Delaying treatment of a broken arm? Trump backers such as those Kliff met in Kentucky may have reason to regret they didn’t take Trump literally before. Mills, the woman whose husband awaits a liver transplant, said she was frightened to learn Obamacare could be repealed without a replacement in hand: “I’m afraid now that the insurance is going to go away and we’re going to be up a creek.”


  1. Gronda, great post. From a Kaiser Health survey a large majority of Americans want the ACA kept, but improved. Even a slight majority of Republicans feel the same way. We need to consider the risk corridors to aid with adverse selection fully funded, a public option where choices are few or only one, and an expansion of Medicaid in the 19 remaining states. The dilemma for my old party is the ACA is largely a Republican idea borrowing heavily from Romneycare, which was supported by the Tea Party leadership for the whole country. When people don’t believe me when I mention this, I ask them to Google Senator Jim DeMint and Romneycare and just read as much or little as they want to.

    People cannot show up at their doctor with an ID Card that says “Something Terrific.” From the outset, our President=elect has shown a terrible lack of understanding of what the ACA is and does.


    Liked by 1 person

    • Dear Keith, Our president-elect just resorts to popular republican talking points, like “repeal Obamacare.” You are so right when you say, he doesn’t know what he is talking about on this subject. He talks about medical costs soaring. The U.S. has seen the least rate of inflation regarding medical costs in years, which is due to Obamacare. The problem is that medical insurance rates are rising.

      Obamacare does need fixing. But one solution would be to tackle the pharmaceutical companies that need to be brought to task for charging exorbitant pricing. There are other steps like the public option that you mentioned.

      Ciao, Gronda


      • Gronda, that is a key factor. Other countries forbid passing along R&D costs, so America absorbs the R&D costs which is one reason the same drug costs more here. Plus, we are the most obese country in the world and are getting older. Plus, we over-utilize services with some hospitals incenting greater use. Finally, the ACA is seeing higher costs due to defunding of the risk corridors and adverse selection.

        That is why we need to carefully explore options of fixing the ACA. To say it has been a disaster is a misnomer. Yet, it needs improving. Keith

        Liked by 1 person

  2. I’m going to sound judgemental and heartless:

    Mills says: “I don’t know what we’ll do if it does go away,” Mills said. “I guess I thought that, you know, [Trump] would not do this. That they would not do this, would not take the insurance away. Knowing that it’s affecting so many people’s lives. I mean, what are you to do then if you cannot . . . purchase, cannot pay for the insurance?”

    What Mills is not saying is that she thought that ‘Whites’ would be safe from the GOP vendetta against using the government to provide essential services to people who can’t afford them.

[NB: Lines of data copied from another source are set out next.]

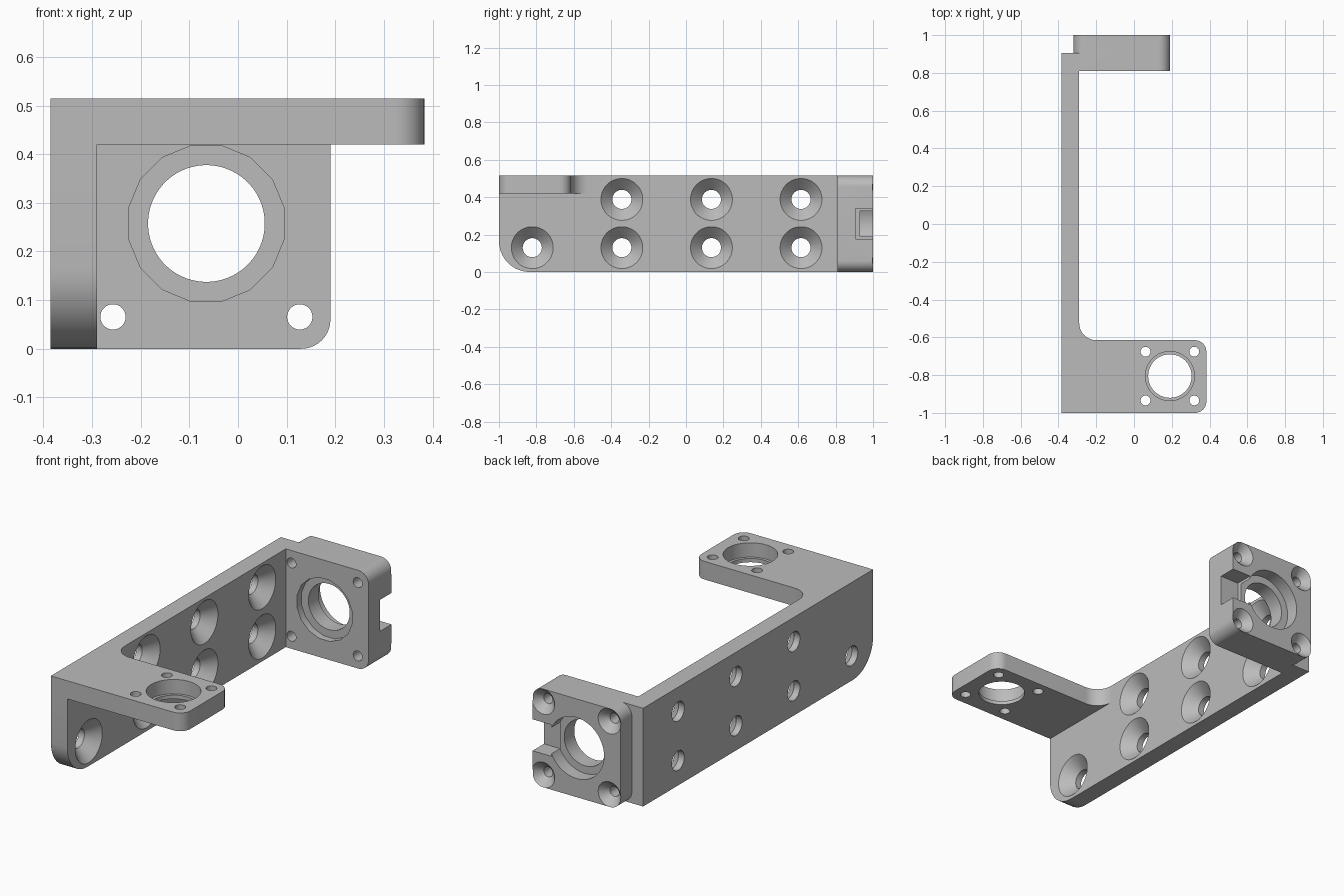
import bpy, bmesh, math
from mathutils import Vector

if "Cube" in bpy.data.objects:
    bpy.data.objects.remove(bpy.data.objects["Cube"], do_unlink=True)

grey = bpy.data.materials.new("plain_grey")
grey.use_nodes = True
grey.diffuse_color = (0.5, 0.5, 0.5, 1)
grey.node_tree.nodes["Principled BSDF"].inputs["Base Color"].default_value = (0.5, 0.5, 0.5, 1)


def place(axis, a, b, c):
    """Put profile coordinates a, b in the plane across the axis, c along it."""
    return {"X": (c, a, b), "Y": (a, c, b), "Z": (a, b, c)}[axis]


def loft(name, axis, rings):
    """Join rings of equal length, each (outline, position), into a closed solid."""
    bm = bmesh.new()
    loops = [[bm.verts.new(place(axis, a, b, pos)) for a, b in outline] for outline, pos in rings]
    n = len(loops[0])
    for low, high in zip(loops, loops[1:]):
        for i in range(n):
            j = (i + 1) % n
            bm.faces.new((low[i], low[j], high[j], high[i]))
    bm.faces.new(loops[0])
    bm.faces.new(loops[-1])
    bmesh.ops.recalc_face_normals(bm, faces=bm.faces)
    mesh = bpy.data.meshes.new(name)
    bm.to_mesh(mesh)
    bm.free()
    mesh.materials.append(grey)
    obj = bpy.data.objects.new(name, mesh)
    bpy.context.collection.objects.link(obj)
    return obj


def rounded(corners, steps=10):
    """Outline from square corners (a, b, radius)."""
    out = []
    for i, (a, b, r) in enumerate(corners):
        p = Vector((a, b))
        if r == 0:
            out.append((a, b))
            continue
        to_prev = (Vector(corners[i - 1][:2]) - p).normalized()
        to_next = (Vector(corners[(i + 1) % len(corners)][:2]) - p).normalized()
        centre = p + r * (to_prev + to_next)
        for k in range(steps + 1):
            t = math.pi / 2 * k / steps
            out.append(tuple(centre - r * (to_next * math.cos(t) + to_prev * math.sin(t))))
    return out


def prism(name, axis, corners, lo, hi):
    outline = rounded(corners)
    return loft(name, axis, [(outline, lo), (outline, hi)])


def box(name, x0, x1, y0, y1, z0, z1):
    return prism(name, "Z", [(x0, y0, 0), (x1, y0, 0), (x1, y1, 0), (x0, y1, 0)], z0, z1)


def bore(name, axis, centre, steps, sides=40):
    """Turned cutter, steps are (position, radius) along the axis."""
    def ring(r):
        angles = [2 * math.pi * (i + 0.5) / sides for i in range(sides)]
        return [(centre[0] + r * math.cos(t), centre[1] + r * math.sin(t)) for t in angles]
    return loft(name, axis, [(ring(r), pos) for pos, r in steps])


def combine(body, other, operation):
    mod = body.modifiers.new(other.name, "BOOLEAN")
    mod.operation, mod.solver, mod.object = operation, "EXACT", other
    bpy.context.view_layer.objects.active = body
    bpy.ops.object.modifier_apply(modifier=mod.name)
    bpy.data.objects.remove(other, do_unlink=True)


LEFT, WALL, TOP = -0.385, -0.29, 0.515
CX, CZ = -0.065, TOP / 2

# Side wall, top flange with filleted root, and end block
bracket = prism("bracket", "X", [(-1, 0, 0.165), (0.905, 0, 0), (0.905, TOP, 0), (-1, TOP, 0)], LEFT, WALL)
flange = prism("top_flange", "Z", [(LEFT, -1, 0), (0.383, -1, 0.06), (0.383, -0.615, 0.06),
                                   (WALL, -0.615, 0.09), (WALL, -0.5, 0), (LEFT, -0.5, 0)], 0.42, TOP)
block = prism("end_block", "Y", [(CX - 0.255, 0, 0.06), (CX + 0.255, 0, 0.06),
                                 (CX + 0.255, TOP, 0.06), (CX - 0.255, TOP, 0.06)], 0.81, 1)
root = box("block_root", -0.35, -0.1, 0.81, 0.905, 0, TOP)
for part in (flange, block, root):
    combine(bracket, part, "UNION")

# Bearing seats, shaft hole and wire notch in the end block
cutters = [
    bore("front_seat", "Y", (CX, CZ), [(0.7, 0.163), (0.847, 0.163)], 16),
    bore("shaft_hole", "Y", (CX, CZ), [(0.83, 0.12), (0.93, 0.12), (0.93, 0.16), (1.1, 0.16)], 64),
    box("wire_notch", 0.08, 0.3, 0.905, 1.1, 0.175, 0.34),
]
# Countersunk corner holes in the end block
for sx in (-1, 1):
    for sz in (-1, 1):
        cutters.append(bore("corner_hole", "Y", (CX + sx * 0.192, CZ + sz * 0.192),
                            [(0.7, 0.026), (0.96, 0.026), (1.01, 0.076)]))
# Stepped bore and small holes in the top flange
cutters.append(bore("flange_bore", "Z", (0.19, -0.805), [(0.3, 0.115), (0.44, 0.115), (0.44, 0.13), (0.6, 0.13)], 64))
for sx in (-1, 1):
    for sy in (-1, 1):
        cutters.append(bore("flange_hole", "Z", (0.19 + sx * 0.129, -0.805 + sy * 0.129), [(0.3, 0.026), (0.6, 0.026)]))
# Countersunk mounting holes in the side wall
for column in range(4):
    for z in (0.13, 0.388):
        if column == 0 and z > 0.3:
            continue
        cutters.append(bore("mounting_hole", "X", (-0.822 + column * 0.479, z),
                            [(-0.5, 0.051), (-0.351, 0.051), (WALL, 0.112), (-0.28, 0.122)]))
for cutter in cutters:
    combine(bracket, cutter, "DIFFERENCE")

bracket.select_set(True)
bpy.context.view_layer.objects.active = bracket
bpy.ops.object.shade_smooth_by_angle(angle=math.radians(30))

    The racists of the South having pulled this stunt on themselves for over 40 years and for over forty years
    they’ve blamed ‘liberals’ for the drop in the quality of their lives.

    Forgive me if I reserve my pity for one of the many children of color who had Christmas in a homeless shelter this year.

    I have never voted to deprive Mills of her rights as a citizen. She can’t say the same about me.

    Liked by 1 person

  3. Dear Rob,

    Mrs. Mills is in for a rude awakening. DT promised his followers over and over again while he was campaigning, that he would repeal Obamacare, but he would substitute another plan that was a lot more terrific.

    Let’s see what happens. Fact is that so many now depend on Obamacare. I know conservatives who have family on Obamacare.

    Hugs, Gronda


Comments are closed.